▽
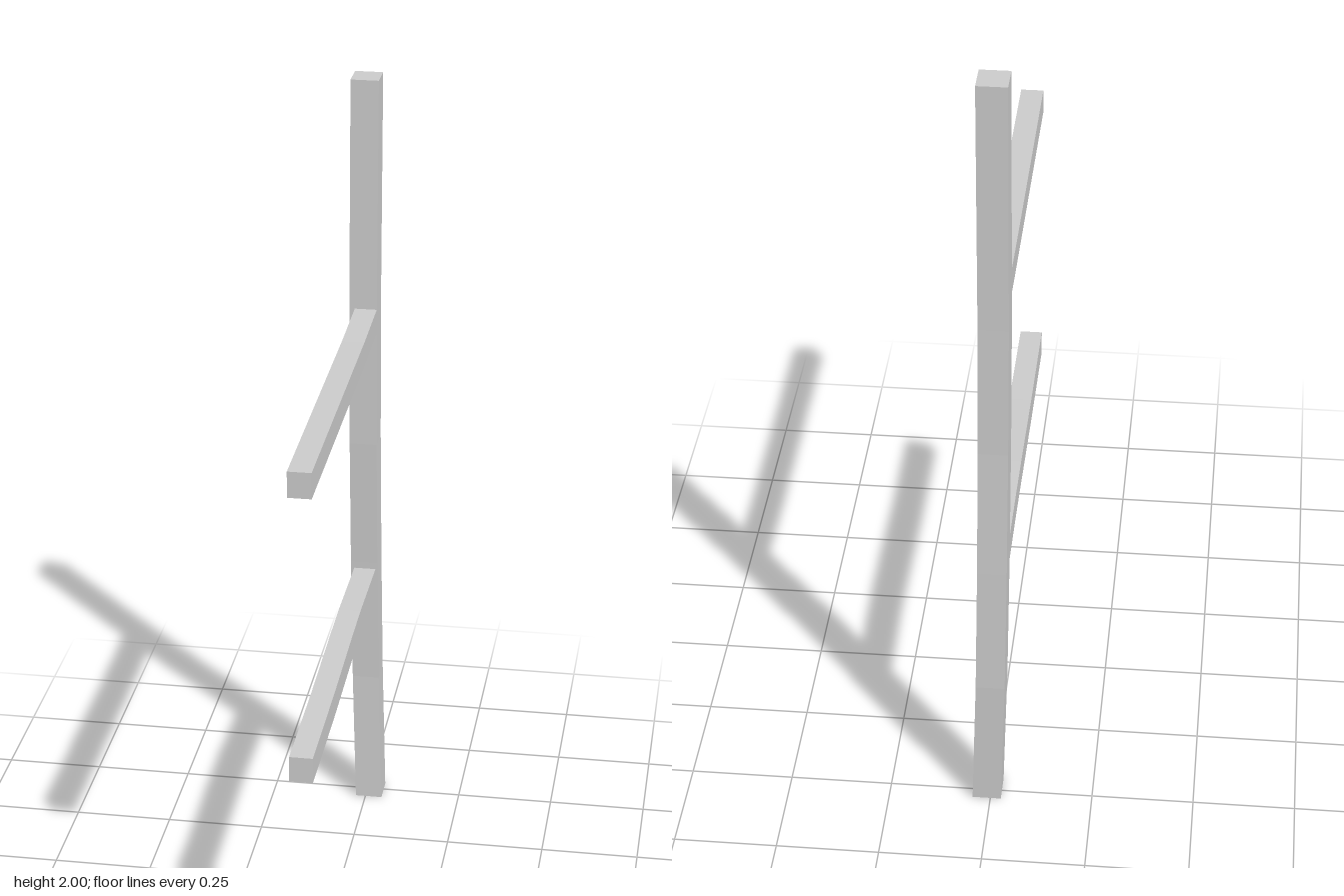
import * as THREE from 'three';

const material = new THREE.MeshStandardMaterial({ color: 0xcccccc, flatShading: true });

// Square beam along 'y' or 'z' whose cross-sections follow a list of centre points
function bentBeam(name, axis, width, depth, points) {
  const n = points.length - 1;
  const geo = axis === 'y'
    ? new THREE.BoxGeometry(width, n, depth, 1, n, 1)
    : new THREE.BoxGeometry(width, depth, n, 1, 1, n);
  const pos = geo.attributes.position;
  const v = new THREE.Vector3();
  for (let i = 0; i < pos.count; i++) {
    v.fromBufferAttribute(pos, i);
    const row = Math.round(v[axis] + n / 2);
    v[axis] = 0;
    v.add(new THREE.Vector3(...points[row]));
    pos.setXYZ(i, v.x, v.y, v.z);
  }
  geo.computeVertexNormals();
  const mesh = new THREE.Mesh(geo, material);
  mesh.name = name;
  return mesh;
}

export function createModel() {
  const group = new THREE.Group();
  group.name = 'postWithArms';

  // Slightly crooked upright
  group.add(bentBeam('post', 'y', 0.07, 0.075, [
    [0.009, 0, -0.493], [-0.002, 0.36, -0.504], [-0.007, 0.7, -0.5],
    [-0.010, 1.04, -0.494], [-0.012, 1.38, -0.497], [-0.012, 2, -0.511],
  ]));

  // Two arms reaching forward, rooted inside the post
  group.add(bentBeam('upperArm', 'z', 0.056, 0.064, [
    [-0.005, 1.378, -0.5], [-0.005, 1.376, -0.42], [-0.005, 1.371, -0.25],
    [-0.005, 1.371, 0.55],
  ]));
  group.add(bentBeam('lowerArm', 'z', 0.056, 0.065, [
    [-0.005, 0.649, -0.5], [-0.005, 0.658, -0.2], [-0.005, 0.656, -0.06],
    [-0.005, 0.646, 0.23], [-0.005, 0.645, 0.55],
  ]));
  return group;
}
△
▽
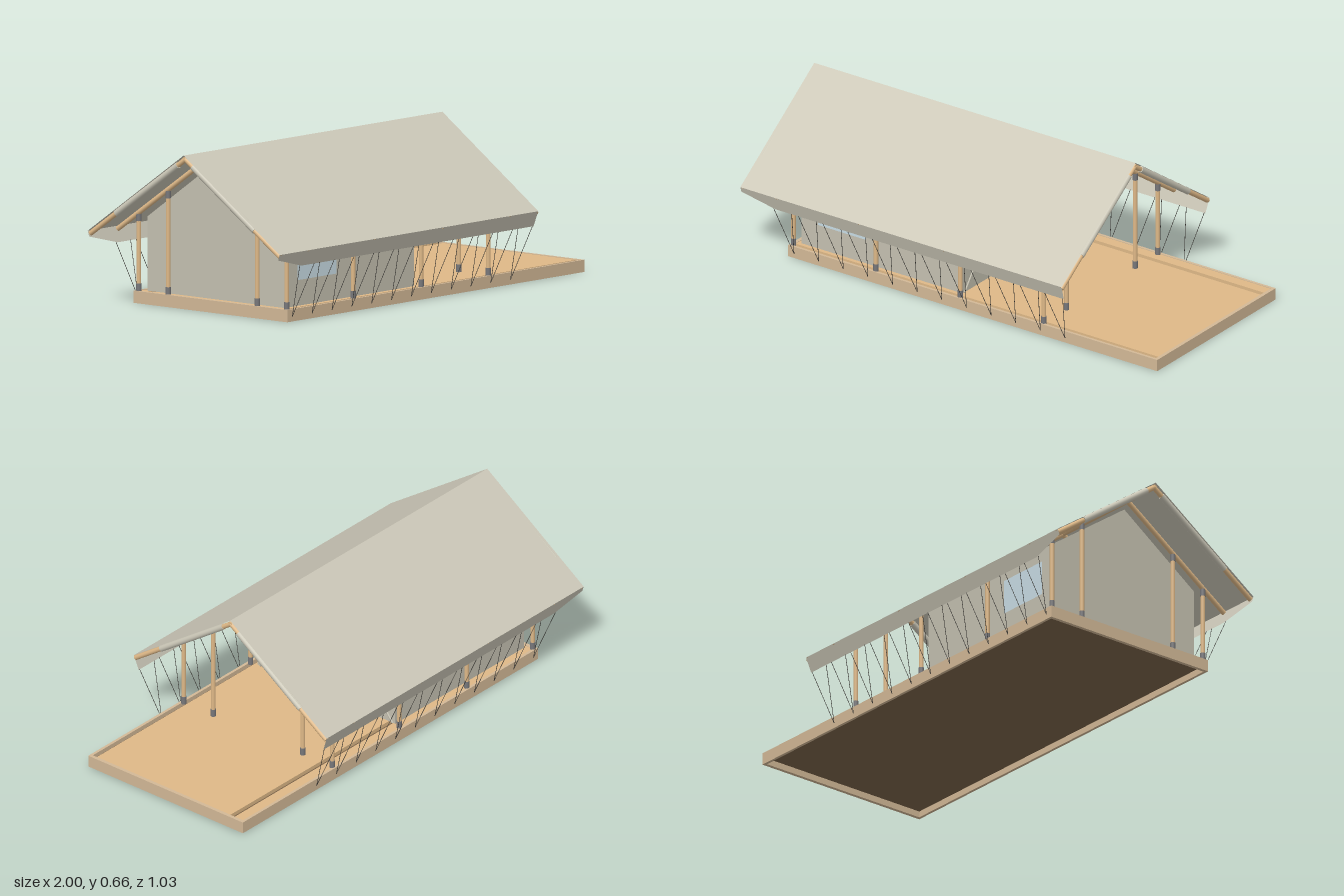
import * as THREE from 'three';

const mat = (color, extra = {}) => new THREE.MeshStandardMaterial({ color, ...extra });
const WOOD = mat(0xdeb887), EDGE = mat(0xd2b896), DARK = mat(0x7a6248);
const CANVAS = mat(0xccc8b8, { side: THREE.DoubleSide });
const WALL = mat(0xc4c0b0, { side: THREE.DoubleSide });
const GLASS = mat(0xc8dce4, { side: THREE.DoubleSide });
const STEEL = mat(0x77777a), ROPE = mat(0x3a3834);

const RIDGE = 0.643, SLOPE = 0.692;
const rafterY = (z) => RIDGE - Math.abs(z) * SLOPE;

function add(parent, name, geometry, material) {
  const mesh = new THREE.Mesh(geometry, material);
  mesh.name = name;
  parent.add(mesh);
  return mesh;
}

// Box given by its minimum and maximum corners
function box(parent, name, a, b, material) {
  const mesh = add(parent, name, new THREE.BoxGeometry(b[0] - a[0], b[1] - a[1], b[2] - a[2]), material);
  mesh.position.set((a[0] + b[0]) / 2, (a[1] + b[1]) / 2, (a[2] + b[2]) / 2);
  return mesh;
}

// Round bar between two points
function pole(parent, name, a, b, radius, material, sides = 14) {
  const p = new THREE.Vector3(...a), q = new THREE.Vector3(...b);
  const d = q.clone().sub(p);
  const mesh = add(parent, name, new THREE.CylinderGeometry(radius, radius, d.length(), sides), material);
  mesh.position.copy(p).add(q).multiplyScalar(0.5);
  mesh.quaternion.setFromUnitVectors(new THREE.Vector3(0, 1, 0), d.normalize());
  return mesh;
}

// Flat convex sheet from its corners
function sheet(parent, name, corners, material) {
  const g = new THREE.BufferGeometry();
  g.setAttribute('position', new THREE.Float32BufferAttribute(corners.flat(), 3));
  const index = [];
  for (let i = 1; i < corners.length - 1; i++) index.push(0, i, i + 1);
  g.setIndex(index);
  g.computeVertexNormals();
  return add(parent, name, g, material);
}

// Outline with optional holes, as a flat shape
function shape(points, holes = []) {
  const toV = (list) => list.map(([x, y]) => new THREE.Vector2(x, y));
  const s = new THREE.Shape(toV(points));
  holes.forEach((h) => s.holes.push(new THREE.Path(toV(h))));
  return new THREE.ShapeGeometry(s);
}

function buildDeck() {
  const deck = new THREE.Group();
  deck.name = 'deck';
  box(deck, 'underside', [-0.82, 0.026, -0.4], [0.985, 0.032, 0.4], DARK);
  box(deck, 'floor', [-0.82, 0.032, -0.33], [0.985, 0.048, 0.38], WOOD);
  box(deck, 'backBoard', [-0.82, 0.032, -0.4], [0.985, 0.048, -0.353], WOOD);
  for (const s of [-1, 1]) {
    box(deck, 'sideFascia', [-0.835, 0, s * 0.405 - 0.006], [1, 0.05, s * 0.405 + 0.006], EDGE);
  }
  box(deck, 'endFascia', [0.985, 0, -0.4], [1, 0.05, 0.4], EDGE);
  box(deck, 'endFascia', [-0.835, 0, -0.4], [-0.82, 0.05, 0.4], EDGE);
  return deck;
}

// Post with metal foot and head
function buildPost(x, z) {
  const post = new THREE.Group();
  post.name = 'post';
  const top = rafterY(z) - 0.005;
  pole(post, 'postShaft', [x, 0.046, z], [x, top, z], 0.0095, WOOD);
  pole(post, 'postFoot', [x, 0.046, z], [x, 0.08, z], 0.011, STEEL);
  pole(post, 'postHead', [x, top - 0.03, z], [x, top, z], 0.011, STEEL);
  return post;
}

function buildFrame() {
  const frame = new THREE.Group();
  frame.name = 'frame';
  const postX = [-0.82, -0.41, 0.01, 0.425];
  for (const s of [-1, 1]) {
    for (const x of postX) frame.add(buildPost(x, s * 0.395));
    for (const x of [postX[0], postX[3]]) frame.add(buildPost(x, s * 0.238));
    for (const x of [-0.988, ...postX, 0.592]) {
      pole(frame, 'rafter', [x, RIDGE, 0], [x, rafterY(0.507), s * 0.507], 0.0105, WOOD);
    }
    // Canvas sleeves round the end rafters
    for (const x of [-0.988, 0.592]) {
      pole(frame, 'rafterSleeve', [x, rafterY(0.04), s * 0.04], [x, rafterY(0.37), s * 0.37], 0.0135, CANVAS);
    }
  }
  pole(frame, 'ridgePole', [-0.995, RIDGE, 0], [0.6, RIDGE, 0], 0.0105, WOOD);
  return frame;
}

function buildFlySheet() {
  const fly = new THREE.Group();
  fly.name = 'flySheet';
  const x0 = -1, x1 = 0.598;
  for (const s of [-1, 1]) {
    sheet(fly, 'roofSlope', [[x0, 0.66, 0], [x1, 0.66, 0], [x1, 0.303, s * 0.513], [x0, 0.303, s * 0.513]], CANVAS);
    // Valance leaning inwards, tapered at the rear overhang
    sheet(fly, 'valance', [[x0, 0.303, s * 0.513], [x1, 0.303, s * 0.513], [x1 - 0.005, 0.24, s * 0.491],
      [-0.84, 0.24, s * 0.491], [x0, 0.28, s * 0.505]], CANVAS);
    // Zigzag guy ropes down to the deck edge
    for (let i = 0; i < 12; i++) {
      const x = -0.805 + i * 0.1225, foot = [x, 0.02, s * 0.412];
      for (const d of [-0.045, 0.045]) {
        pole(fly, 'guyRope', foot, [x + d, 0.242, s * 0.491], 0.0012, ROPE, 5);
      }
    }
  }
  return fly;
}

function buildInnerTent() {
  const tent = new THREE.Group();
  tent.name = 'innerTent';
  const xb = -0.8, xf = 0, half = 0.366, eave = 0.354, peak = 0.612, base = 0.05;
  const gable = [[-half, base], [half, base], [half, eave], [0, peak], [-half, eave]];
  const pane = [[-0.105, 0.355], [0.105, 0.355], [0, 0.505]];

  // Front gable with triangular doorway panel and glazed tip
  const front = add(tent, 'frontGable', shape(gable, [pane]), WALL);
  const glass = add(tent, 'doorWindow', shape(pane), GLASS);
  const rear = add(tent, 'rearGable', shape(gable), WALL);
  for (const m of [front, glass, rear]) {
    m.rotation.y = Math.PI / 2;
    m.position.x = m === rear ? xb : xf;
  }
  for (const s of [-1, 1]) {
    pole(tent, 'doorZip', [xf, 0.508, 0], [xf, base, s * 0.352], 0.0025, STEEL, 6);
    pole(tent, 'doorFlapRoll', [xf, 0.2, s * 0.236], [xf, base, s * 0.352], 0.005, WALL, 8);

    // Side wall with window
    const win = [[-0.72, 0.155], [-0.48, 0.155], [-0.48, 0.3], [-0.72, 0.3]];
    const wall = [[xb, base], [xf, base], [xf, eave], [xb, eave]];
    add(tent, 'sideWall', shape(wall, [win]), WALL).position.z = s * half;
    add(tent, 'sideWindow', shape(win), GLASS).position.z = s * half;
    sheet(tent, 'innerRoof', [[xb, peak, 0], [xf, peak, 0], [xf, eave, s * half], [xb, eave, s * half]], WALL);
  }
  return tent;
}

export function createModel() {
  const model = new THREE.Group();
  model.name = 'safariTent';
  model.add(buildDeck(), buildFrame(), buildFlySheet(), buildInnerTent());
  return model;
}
△
__Work task__. Search the entries for the word "position", then list each line that holds it.

__Exercise answer__.
  const pos = geo.attributes.position;
  mesh.position.set((a[0] + b[0]) / 2, (a[1] + b[1]) / 2, (a[2] + b[2]) / 2);
  mesh.position.copy(p).add(q).multiplyScalar(0.5);
  g.setAttribute('position', new THREE.Float32BufferAttribute(corners.flat(), 3));
    m.position.x = m === rear ? xb : xf;
    add(tent, 'sideWall', shape(wall, [win]), WALL).position.z = s * half;
    add(tent, 'sideWindow', shape(win), GLASS).position.z = s * half;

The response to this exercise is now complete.